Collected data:
====

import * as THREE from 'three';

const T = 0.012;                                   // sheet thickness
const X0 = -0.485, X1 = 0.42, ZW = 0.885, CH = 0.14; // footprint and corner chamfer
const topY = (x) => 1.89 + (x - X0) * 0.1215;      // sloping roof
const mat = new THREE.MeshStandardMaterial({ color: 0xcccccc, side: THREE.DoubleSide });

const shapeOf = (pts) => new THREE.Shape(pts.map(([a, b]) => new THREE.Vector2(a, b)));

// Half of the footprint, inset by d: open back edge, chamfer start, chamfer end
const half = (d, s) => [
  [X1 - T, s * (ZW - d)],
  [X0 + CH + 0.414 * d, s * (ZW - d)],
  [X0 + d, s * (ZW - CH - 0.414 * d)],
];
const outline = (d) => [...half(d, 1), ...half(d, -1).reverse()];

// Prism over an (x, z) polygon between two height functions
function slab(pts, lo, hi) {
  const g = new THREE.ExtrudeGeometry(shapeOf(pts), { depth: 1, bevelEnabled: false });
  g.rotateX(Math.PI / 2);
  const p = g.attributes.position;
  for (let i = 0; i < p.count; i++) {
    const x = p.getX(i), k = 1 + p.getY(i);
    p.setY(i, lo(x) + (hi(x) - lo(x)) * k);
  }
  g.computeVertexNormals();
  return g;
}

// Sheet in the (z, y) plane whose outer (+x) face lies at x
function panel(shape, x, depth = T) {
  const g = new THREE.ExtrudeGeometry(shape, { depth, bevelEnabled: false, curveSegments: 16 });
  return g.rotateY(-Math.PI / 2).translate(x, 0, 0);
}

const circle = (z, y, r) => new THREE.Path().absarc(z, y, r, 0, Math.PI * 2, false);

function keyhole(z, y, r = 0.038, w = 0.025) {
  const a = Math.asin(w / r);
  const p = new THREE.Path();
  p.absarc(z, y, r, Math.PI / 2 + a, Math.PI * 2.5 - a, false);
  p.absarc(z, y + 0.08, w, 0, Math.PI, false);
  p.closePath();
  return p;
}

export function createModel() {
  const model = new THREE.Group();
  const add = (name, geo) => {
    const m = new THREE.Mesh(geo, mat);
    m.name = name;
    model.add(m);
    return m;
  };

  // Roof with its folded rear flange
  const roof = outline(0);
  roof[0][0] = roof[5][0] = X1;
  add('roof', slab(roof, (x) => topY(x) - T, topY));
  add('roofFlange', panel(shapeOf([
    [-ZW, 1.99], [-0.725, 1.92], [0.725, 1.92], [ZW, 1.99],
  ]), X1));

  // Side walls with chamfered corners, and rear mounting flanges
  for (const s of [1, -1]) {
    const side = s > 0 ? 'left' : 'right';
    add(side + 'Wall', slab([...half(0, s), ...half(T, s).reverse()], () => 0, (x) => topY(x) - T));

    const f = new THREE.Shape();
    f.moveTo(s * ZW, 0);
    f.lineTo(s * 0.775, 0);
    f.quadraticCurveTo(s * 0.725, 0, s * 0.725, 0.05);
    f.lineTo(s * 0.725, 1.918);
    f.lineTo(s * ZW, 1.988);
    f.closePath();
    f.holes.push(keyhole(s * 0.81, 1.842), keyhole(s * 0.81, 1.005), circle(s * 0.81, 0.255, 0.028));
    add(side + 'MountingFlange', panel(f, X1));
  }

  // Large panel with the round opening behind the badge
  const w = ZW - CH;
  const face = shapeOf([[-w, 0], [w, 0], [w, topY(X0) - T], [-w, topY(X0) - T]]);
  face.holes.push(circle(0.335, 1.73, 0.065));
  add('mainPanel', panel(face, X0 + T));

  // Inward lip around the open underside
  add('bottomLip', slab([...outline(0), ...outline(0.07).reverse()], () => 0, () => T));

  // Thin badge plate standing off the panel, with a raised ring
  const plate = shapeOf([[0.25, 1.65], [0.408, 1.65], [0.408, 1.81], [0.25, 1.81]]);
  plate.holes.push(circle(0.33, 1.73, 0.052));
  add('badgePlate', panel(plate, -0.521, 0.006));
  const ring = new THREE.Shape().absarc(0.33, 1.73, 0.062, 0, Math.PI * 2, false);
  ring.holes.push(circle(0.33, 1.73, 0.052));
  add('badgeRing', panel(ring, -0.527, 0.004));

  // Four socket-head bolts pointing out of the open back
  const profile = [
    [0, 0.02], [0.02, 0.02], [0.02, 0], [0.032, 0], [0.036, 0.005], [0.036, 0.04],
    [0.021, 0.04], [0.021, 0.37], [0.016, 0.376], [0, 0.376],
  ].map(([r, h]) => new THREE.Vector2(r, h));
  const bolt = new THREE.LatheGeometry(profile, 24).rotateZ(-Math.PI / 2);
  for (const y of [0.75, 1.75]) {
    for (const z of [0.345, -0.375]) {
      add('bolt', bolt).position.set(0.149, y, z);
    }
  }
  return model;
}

====

**What you will do:** Each record is to be restated word for word.

**Written solution:**
import * as THREE from 'three';

const T = 0.012;                                   // sheet thickness
const X0 = -0.485, X1 = 0.42, ZW = 0.885, CH = 0.14; // footprint and corner chamfer
const topY = (x) => 1.89 + (x - X0) * 0.1215;      // sloping roof
const mat = new THREE.MeshStandardMaterial({ color: 0xcccccc, side: THREE.DoubleSide });

const shapeOf = (pts) => new THREE.Shape(pts.map(([a, b]) => new THREE.Vector2(a, b)));

// Half of the footprint, inset by d: open back edge, chamfer start, chamfer end
const half = (d, s) => [
  [X1 - T, s * (ZW - d)],
  [X0 + CH + 0.414 * d, s * (ZW - d)],
  [X0 + d, s * (ZW - CH - 0.414 * d)],
];
const outline = (d) => [...half(d, 1), ...half(d, -1).reverse()];

// Prism over an (x, z) polygon between two height functions
function slab(pts, lo, hi) {
  const g = new THREE.ExtrudeGeometry(shapeOf(pts), { depth: 1, bevelEnabled: false });
  g.rotateX(Math.PI / 2);
  const p = g.attributes.position;
  for (let i = 0; i < p.count; i++) {
    const x = p.getX(i), k = 1 + p.getY(i);
    p.setY(i, lo(x) + (hi(x) - lo(x)) * k);
  }
  g.computeVertexNormals();
  return g;
}

// Sheet in the (z, y) plane whose outer (+x) face lies at x
function panel(shape, x, depth = T) {
  const g = new THREE.ExtrudeGeometry(shape, { depth, bevelEnabled: false, curveSegments: 16 });
  return g.rotateY(-Math.PI / 2).translate(x, 0, 0);
}

const circle = (z, y, r) => new THREE.Path().absarc(z, y, r, 0, Math.PI * 2, false);

function keyhole(z, y, r = 0.038, w = 0.025) {
  const a = Math.asin(w / r);
  const p = new THREE.Path();
  p.absarc(z, y, r, Math.PI / 2 + a, Math.PI * 2.5 - a, false);
  p.absarc(z, y + 0.08, w, 0, Math.PI, false);
  p.closePath();
  return p;
}

export function createModel() {
  const model = new THREE.Group();
  const add = (name, geo) => {
    const m = new THREE.Mesh(geo, mat);
    m.name = name;
    model.add(m);
    return m;
  };

  // Roof with its folded rear flange
  const roof = outline(0);
  roof[0][0] = roof[5][0] = X1;
  add('roof', slab(roof, (x) => topY(x) - T, topY));
  add('roofFlange', panel(shapeOf([
    [-ZW, 1.99], [-0.725, 1.92], [0.725, 1.92], [ZW, 1.99],
  ]), X1));

  // Side walls with chamfered corners, and rear mounting flanges
  for (const s of [1, -1]) {
    const side = s > 0 ? 'left' : 'right';
    add(side + 'Wall', slab([...half(0, s), ...half(T, s).reverse()], () => 0, (x) => topY(x) - T));

    const f = new THREE.Shape();
    f.moveTo(s * ZW, 0);
    f.lineTo(s * 0.775, 0);
    f.quadraticCurveTo(s * 0.725, 0, s * 0.725, 0.05);
    f.lineTo(s * 0.725, 1.918);
    f.lineTo(s * ZW, 1.988);
    f.closePath();
    f.holes.push(keyhole(s * 0.81, 1.842), keyhole(s * 0.81, 1.005), circle(s * 0.81, 0.255, 0.028));
    add(side + 'MountingFlange', panel(f, X1));
  }

  // Large panel with the round opening behind the badge
  const w = ZW - CH;
  const face = shapeOf([[-w, 0], [w, 0], [w, topY(X0) - T], [-w, topY(X0) - T]]);
  face.holes.push(circle(0.335, 1.73, 0.065));
  add('mainPanel', panel(face, X0 + T));

  // Inward lip around the open underside
  add('bottomLip', slab([...outline(0), ...outline(0.07).reverse()], () => 0, () => T));

  // Thin badge plate standing off the panel, with a raised ring
  const plate = shapeOf([[0.25, 1.65], [0.408, 1.65], [0.408, 1.81], [0.25, 1.81]]);
  plate.holes.push(circle(0.33, 1.73, 0.052));
  add('badgePlate', panel(plate, -0.521, 0.006));
  const ring = new THREE.Shape().absarc(0.33, 1.73, 0.062, 0, Math.PI * 2, false);
  ring.holes.push(circle(0.33, 1.73, 0.052));
  add('badgeRing', panel(ring, -0.527, 0.004));

  // Four socket-head bolts pointing out of the open back
  const profile = [
    [0, 0.02], [0.02, 0.02], [0.02, 0], [0.032, 0], [0.036, 0.005], [0.036, 0.04],
    [0.021, 0.04], [0.021, 0.37], [0.016, 0.376], [0, 0.376],
  ].map(([r, h]) => new THREE.Vector2(r, h));
  const bolt = new THREE.LatheGeometry(profile, 24).rotateZ(-Math.PI / 2);
  for (const y of [0.75, 1.75]) {
    for (const z of [0.345, -0.375]) {
      add('bolt', bolt).position.set(0.149, y, z);
    }
  }
  return model;
}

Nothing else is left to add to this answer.